• [WHAT TO PRODUCE]:
Going down the listing below, print exactly each line from the one with "LOW, SHELF, TOP = 0.135, 0.625, 1.11" up to and including the one with "for side, label", and skip the rest.

• [EXTRACTED ENTRIES]:
+++

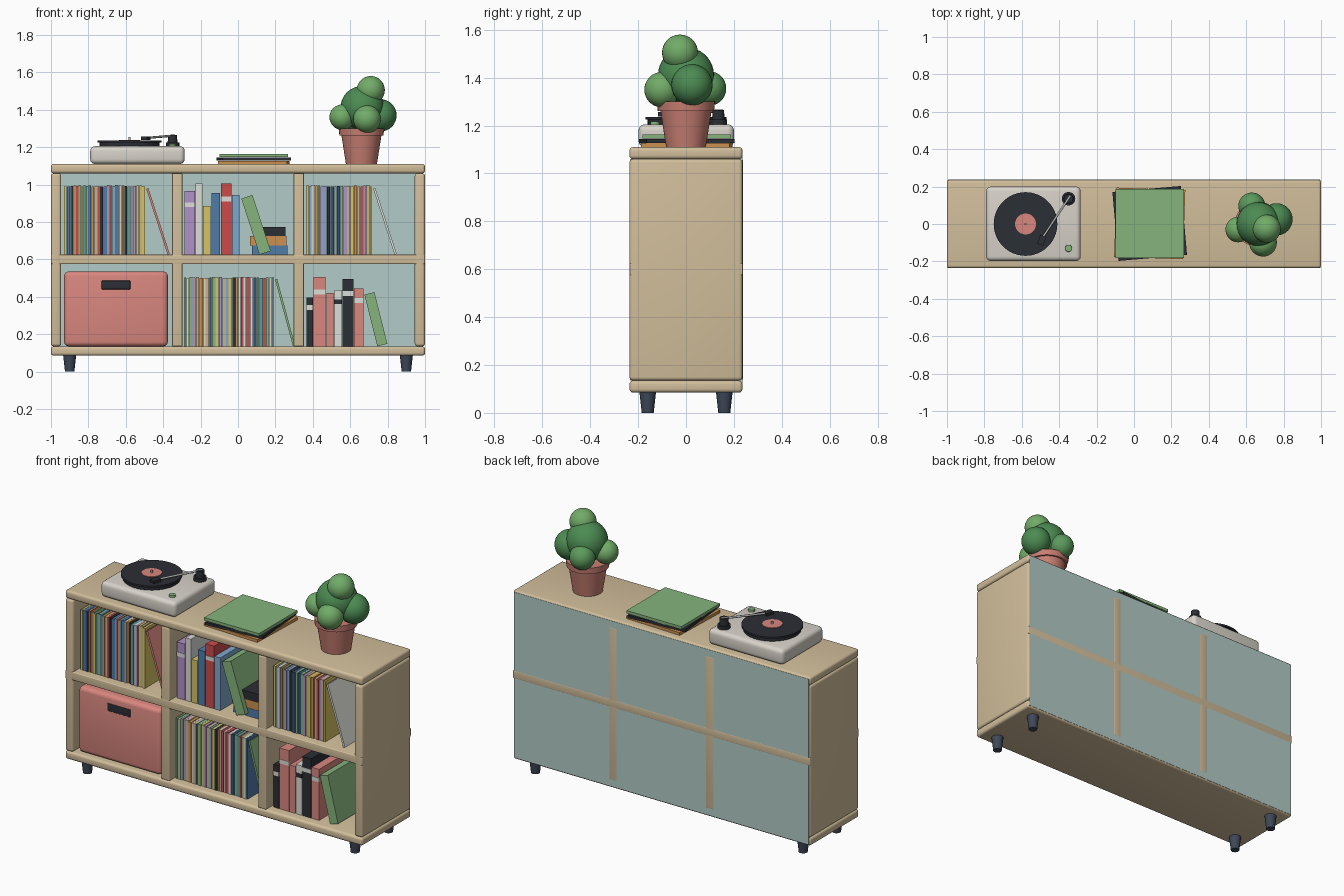
import bpy, bmesh, math, random
from mathutils import Matrix, Vector

if "Cube" in bpy.data.objects:
    bpy.data.objects.remove(bpy.data.objects["Cube"], do_unlink=True)
random.seed(7)

COLOURS = dict(wood="D2BE9B", panel="B2CBC7", slate="3E4858", dark="2B2E34", cream="D8D3CA",
               coral="D9877F", clay="C97F72", green="86B47D", leaf="4C8B52", sprig="72AC68",
               stem="5C9A5C", blue="4F7CA8", sky="7FA9CF", purple="B191C8", yellow="D6C566",
               red="CC4B4B", orange="CB9150", white="DDDDD8", teal="5F9A9A", navy="34507C",
               metal="B8B8BA", sand="C9B48C")


def make_material(name, code):
    parts = [int(code[i:i + 2], 16) / 255 for i in (0, 2, 4)]
    colour = [((c + 0.055) / 1.055) ** 2.4 for c in parts] + [1]
    mat = bpy.data.materials.new(name)
    mat.use_nodes = True
    mat.diffuse_color = colour
    bsdf = next(n for n in mat.node_tree.nodes if n.type == "BSDF_PRINCIPLED")
    bsdf.inputs["Base Color"].default_value = colour
    return mat


MATS = {name: make_material(name, code) for name, code in COLOURS.items()}


def finish(name, bm, mat, origin, smooth=False):
    mesh = bpy.data.meshes.new(name)
    bm.to_mesh(mesh)
    bm.free()
    obj = bpy.data.objects.new(name, mesh)
    obj.location = origin
    mesh.materials.append(MATS[mat])
    bpy.context.collection.objects.link(obj)
    if smooth:
        bpy.ops.object.select_all(action="DESELECT")
        obj.select_set(True)
        bpy.context.view_layer.objects.active = obj
        bpy.ops.object.shade_smooth_by_angle(angle=math.radians(40))
    return obj


def box(name, xs, ys, zs, mat, bevel=0.0, lean=0.0, turn=0.0):
    """Box from ranges; leans left about its bottom left edge, turns about its centre."""
    size = Vector((xs[1] - xs[0], ys[1] - ys[0], zs[1] - zs[0]))
    bm = bmesh.new()
    bmesh.ops.create_cube(bm, size=1)
    bmesh.ops.scale(bm, vec=size, verts=bm.verts)
    if bevel:
        bmesh.ops.bevel(bm, geom=bm.edges[:], offset=bevel, segments=4, profile=0.5, affect="EDGES")
    bmesh.ops.translate(bm, vec=(size.x / 2 if lean else 0, 0, size.z / 2), verts=bm.verts)
    x = xs[0] if lean else sum(xs) / 2
    obj = finish(name, bm, mat, (x, sum(ys) / 2, zs[0]), bool(bevel))
    obj.rotation_euler = (0, -math.radians(lean), math.radians(turn))
    return obj


def tube(name, start, end, r_start, r_end, mat, sides=32):
    """Straight tapered cylinder between two points."""
    start, axis = Vector(start), Vector(end) - Vector(start)
    bm = bmesh.new()
    bmesh.ops.create_cone(bm, cap_ends=True, segments=sides, radius1=r_start, radius2=r_end,
                          depth=axis.length)
    spin = axis.to_track_quat("Z", "Y").to_matrix().to_4x4()
    bmesh.ops.transform(bm, matrix=spin @ Matrix.Translation((0, 0, axis.length / 2)), verts=bm.verts)
    return finish(name, bm, mat, start, True)


def upright(name, x, y, z0, z1, r0, r1, mat, sides=32):
    return tube(name, (x, y, z0), (x, y, z1), r0, r1, mat, sides)


def ball(name, centre, radius, mat):
    bm = bmesh.new()
    bmesh.ops.create_uvsphere(bm, u_segments=32, v_segments=18, radius=radius)
    return finish(name, bm, mat, centre, True)


# Cabinet frame
DEPTH = (-0.236, 0.236)
LOW, SHELF, TOP = 0.135, 0.625, 1.11
box("bottom_board", (-1, 1), DEPTH, (0.085, LOW), "wood", 0.015)
box("top_board", (-1, 1), DEPTH, (1.06, TOP), "wood", 0.015)
box("middle_shelf", (-0.998, 0.998), (-0.235, 0.2372), (0.575, SHELF), "wood", 0.005)
for side, label in ((-1, "right"), (1, "left")):
    box(f"{label}_side", sorted((side, side * 0.945)), DEPTH, (LOW, 1.06), "wood", 0.015)
    box(f"{label}_divider", (side * 0.325 - 0.0275, side * 0.325 + 0.0275), (-0.234, 0.2372),
        (LOW, 1.06), "wood", 0.005)
    for y, end in ((-0.16, "front"), (0.16, "back")):
        upright(f"{end}_{label}_foot", side * 0.9, y, 0, 0.09, 0.025, 0.035, "slate", 24)
box("back_panel", (-0.99, 0.99), (0.222, 0.2366), (0.095, 1.1), "panel")

# Rows of record sleeves, each ending in one leaning sleeve
SLEEVES = ["navy", "blue", "yellow", "red", "white", "teal", "dark", "sand", "purple",
           "orange", "green", "cream", "sky"]


def record_row(name, x, end, floor, last, leaning, lean):
    i, hue = 0, None
    while x < end:
        wide = min(random.uniform(0.01, 0.019), end - x)
        final = end - x - wide < 0.006
        hue = last if final else random.choice([c for c in SLEEVES if c != hue])
        front = -0.185 + random.uniform(0, 0.008)
        box(f"{name}_{i}", (x, x + wide), (front, front + 0.365),
            (floor, floor + random.uniform(0.363, 0.372)), hue)
        x += wide + 0.002
        i += 1
        if final:
            break
    foot = x + 0.37 * math.sin(math.radians(lean)) + 0.006
    box(f"{name}_leaning", (foot, foot + 0.012), (-0.185, 0.18), (floor, floor + 0.37), leaning, lean=lean)


record_row("upper_right_record", -0.93, -0.495, SHELF, "yellow", "coral", 18)
record_row("lower_middle_record", -0.29, 0.19, LOW, "blue", "green", 15)
record_row("upper_left_record", 0.365, 0.715, SHELF, "yellow", "white", 18)


# Books: width, height, colour, colour of the spine band
def book_row(name, x, floor, books):
    for i, (wide, tall, hue, band) in enumerate(books):
        box(f"{name}_{i}", (x, x + wide), (-0.18, 0.09), (floor, floor + tall), hue)
        if band:
            z = floor + tall * 0.75
            box(f"{name}_band_{i}", (x - 0.001, x + wide + 0.001), (-0.182, -0.17), (z, z + 0.025), band)
        x += wide + 0.004


book_row("upper_book", -0.285, SHELF, [
    (0.055, 0.34, "purple", "white"), (0.035, 0.38, "white", None), (0.04, 0.26, "yellow", None),
    (0.048, 0.33, "blue", None), (0.056, 0.38, "red", "white"), (0.038, 0.32, "sky", None)])
book_row("lower_book", 0.365, LOW, [
    (0.035, 0.26, "dark", "white"), (0.065, 0.37, "coral", "white"), (0.038, 0.285, "coral", None),
    (0.04, 0.3, "white", "dark"), (0.058, 0.36, "dark", "white"), (0.05, 0.31, "coral", "white")])
box("upper_leaning_book", (0.115, 0.178), (-0.18, 0.09), (SHELF, 0.94), "green", lean=18)
box("lower_leaning_book", (0.745, 0.8), (-0.18, 0.09), (LOW, 0.42), "green", lean=14)
for i, (x0, x1, hue) in enumerate([(0.075, 0.265, "blue"), (0.065, 0.26, "orange"), (0.1, 0.255, "dark")]):
    z = SHELF + i * 0.05
    box(f"stacked_book_{i}", (x0, x1), (-0.15, 0.1), (z, z + 0.049), hue)

# Storage bin with handle slot
box("storage_bin", (-0.93, -0.375), (-0.21, 0.2), (LOW, 0.535), "coral", 0.025)
box("bin_handle", (-0.73, -0.575), (-0.215, -0.2), (0.44, 0.486), "dark", 0.004)

# Record player
PX, DECK = -0.58, 1.205
box("player_base", (-0.79, -0.285), (-0.198, 0.2), (TOP, DECK), "cream", 0.025)
upright("platter", PX, 0, DECK, 1.225, 0.16, 0.16, "dark", 48)
upright("record", PX, 0, 1.225, 1.236, 0.17, 0.17, "dark", 64)
upright("record_label", PX, 0, 1.236, 1.239, 0.056, 0.056, "coral")
upright("spindle", PX, 0, 1.236, 1.253, 0.006, 0.006, "metal", 12)
upright("arm_pivot_base", -0.35, 0.135, DECK, 1.225, 0.036, 0.036, "dark")
upright("arm_pivot", -0.35, 0.135, 1.225, 1.265, 0.026, 0.024, "dark")
tube("tone_arm", (-0.34, 0.152, 1.262), (-0.49, -0.075, 1.249), 0.006, 0.006, "metal", 12)
box("arm_head", (-0.51, -0.476), (-0.112, -0.062), (1.239, 1.256), "dark", turn=-20)
upright("player_knob", -0.35, -0.13, DECK, 1.217, 0.019, 0.018, "green", 24)

# Stack of sleeves on top
for i, (hue, turn) in enumerate([("orange", -2), ("dark", 5), ("green", 0)]):
    z = TOP + i * 0.018
    box(f"stacked_sleeve_{i}", (-0.1, 0.268), (-0.182, 0.188), (z, z + 0.017), hue, turn=turn)

# Potted plant
POT = 0.66
upright("pot", POT, 0, TOP, 1.27, 0.083, 0.108, "clay", 40)
upright("pot_rim", POT, 0, 1.262, 1.3, 0.118, 0.121, "clay", 40)
for name, centre, radius, hue in [
        ("core", (0.665, 0, 1.41), 0.117, "leaf"), ("top", (0.71, -0.025, 1.505), 0.075, "sprig"),
        ("right", (0.557, -0.03, 1.36), 0.068, "sprig"), ("front", (0.69, -0.1, 1.35), 0.074, "sprig"),
        ("left", (0.762, 0.025, 1.37), 0.086, "leaf"), ("back", (0.63, 0.096, 1.355), 0.072, "stem")]:
    ball(f"{name}_foliage", centre, radius, hue)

+++

• [OUTPUT FOR THIS EXERCISE]:
LOW, SHELF, TOP = 0.135, 0.625, 1.11
box("bottom_board", (-1, 1), DEPTH, (0.085, LOW), "wood", 0.015)
box("top_board", (-1, 1), DEPTH, (1.06, TOP), "wood", 0.015)
box("middle_shelf", (-0.998, 0.998), (-0.235, 0.2372), (0.575, SHELF), "wood", 0.005)
for side, label in ((-1, "right"), (1, "left")):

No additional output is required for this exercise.